How to align your marketing plan with your business plan
Ask a marketer to summarize his or her goals, and chances are high he or she will talk about the importance of knowing and catering to customers’ needs.
At the end of the day, however, you need to align your marketing plan to support your financial goals. If you are a one-man contracting shop and your goal is to work alone, support your lifestyle and retire comfortably at age 60, you may be able to rely on word-of-mouth referrals. But if your goal is to support a family, send two kids to college and sell your business for a profit one day, you will need multiple marketing channels. Either way, you need your marketing strategy to align with your financial goals.
For purposes of this discussion, it’s useful to understand EBITDA, a metric widely used by investors to measure a business’s profitability. EBITDA stands for earnings before interest, tax, depreciation and amortization. Many investors use it to compare the potential profitability of businesses since tax and debt costs can change substantially under new ownership.
Take the example of a remodeling contractor who is generating $70,000 in EBITDA on sales of $100,000 and sets the goal of selling her business for a profit of at least $500,000 within five years. Research shows similar businesses are selling for 1.5 times gross sales and five times EBITDA, which means she will have to grow sales more than threefold and EBITDA more than sevenfold in five years to align her marketing plan and meet her goal.
Below are five steps you as a business owner or contractor can take to align your marketing plan by working backward from your financial goals.
Identify your revenue gap. In the example above, the contractor would have to grow revenue by $233,000 in five years to reach his goal. That equates to a compound annual growth rate of 27.2 percent, which means the owner would have to increase sales from $ 27,200 to $ 127,000 in the first year, within a five-year plan.
Calculate the number of sales needed to fill the gap. Divide the revenue gap by the value of an average sale to determine how many additional sales are needed to fill the sales gap in the first year to align your marketing plan. Let’s assume the contractor’s average sale is $5,500. He or she would have to generate five additional sales in year one to close the gap.
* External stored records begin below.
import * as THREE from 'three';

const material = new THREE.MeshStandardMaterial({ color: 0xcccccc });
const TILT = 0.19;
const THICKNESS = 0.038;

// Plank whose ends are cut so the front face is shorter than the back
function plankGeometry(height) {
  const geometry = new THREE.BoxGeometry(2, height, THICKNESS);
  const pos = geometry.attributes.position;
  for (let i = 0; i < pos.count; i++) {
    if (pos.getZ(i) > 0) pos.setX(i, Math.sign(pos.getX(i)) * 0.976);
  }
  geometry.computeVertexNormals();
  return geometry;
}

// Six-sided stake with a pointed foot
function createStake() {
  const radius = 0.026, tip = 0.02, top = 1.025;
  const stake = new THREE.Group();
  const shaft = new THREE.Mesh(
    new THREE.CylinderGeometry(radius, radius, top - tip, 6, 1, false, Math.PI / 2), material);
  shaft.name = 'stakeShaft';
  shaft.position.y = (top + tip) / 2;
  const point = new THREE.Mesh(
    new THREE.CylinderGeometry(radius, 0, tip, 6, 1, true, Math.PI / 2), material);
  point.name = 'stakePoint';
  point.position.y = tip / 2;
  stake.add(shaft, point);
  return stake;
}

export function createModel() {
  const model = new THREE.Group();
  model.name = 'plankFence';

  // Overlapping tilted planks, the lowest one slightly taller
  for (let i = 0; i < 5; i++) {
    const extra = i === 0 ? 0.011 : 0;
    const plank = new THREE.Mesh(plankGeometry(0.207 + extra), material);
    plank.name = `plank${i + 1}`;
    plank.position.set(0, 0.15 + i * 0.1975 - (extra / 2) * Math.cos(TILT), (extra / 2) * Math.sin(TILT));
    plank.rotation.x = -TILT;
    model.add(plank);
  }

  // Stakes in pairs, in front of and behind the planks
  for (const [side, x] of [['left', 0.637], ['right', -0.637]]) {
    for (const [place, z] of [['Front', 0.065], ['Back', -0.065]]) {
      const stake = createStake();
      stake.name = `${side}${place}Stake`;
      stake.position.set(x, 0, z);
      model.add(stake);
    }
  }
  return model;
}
Determine conversion rates. Here is where you need to get down in the marketing weeds to calculate how many leads turn into sales for each of your marketing channels. These statistics are easy to get for digital marketing channels such as email, your website, and keyword advertising, but if you do significant print, radio, and television advertising, ask your account reps how they can help you track leads and conversions from those ads.
Determine how many new leads you need to align your marketing plan
Create a channel marketing budget. With this information in hand, you need to decide the best way to increase leads in each marketing channel. For word-of-mouth, you might want to begin offering rewards to customers who refer leads that close within 30 days. The reward can take the form of a gift card or credit and may be a deductible marketing expense. To increase leads from your online marketing channels, you will need to determine conversion rates for each and adjust your tactics and/or spending accordingly to reach your goals.
Be mindful that in our scenario, the contractor will need to grow EBITDA more than twice as fast as sales to meet his or her five-year financial goal. To achieve this, he or she could adopt several strategies, each with ramifications, for the marketing plans. For instance:
- Rebrand: The contractor might opt to distinguish his or her company from the competition by rebranding as a premium provider of value-added services. This could include services he or she already offers, such as daily job site cleaning and a six-month warranty on labor, as well as new services, such as 72-hour turnarounds on estimates, a la carte fixed pricing for design services, guaranteed completion times, etc.
- Enter more profitable markets: Enter new, more profitable markets, such as luxury home remodels, energy-efficient homes, commercial work, etc.
- Reduce costs: Commit to reviewing customer acquisition costs for every marketing channel on an annual or even quarterly basis. Knowing the average cost of acquiring a customer in each channel will help you eliminate wasteful spending and maximize return on investment.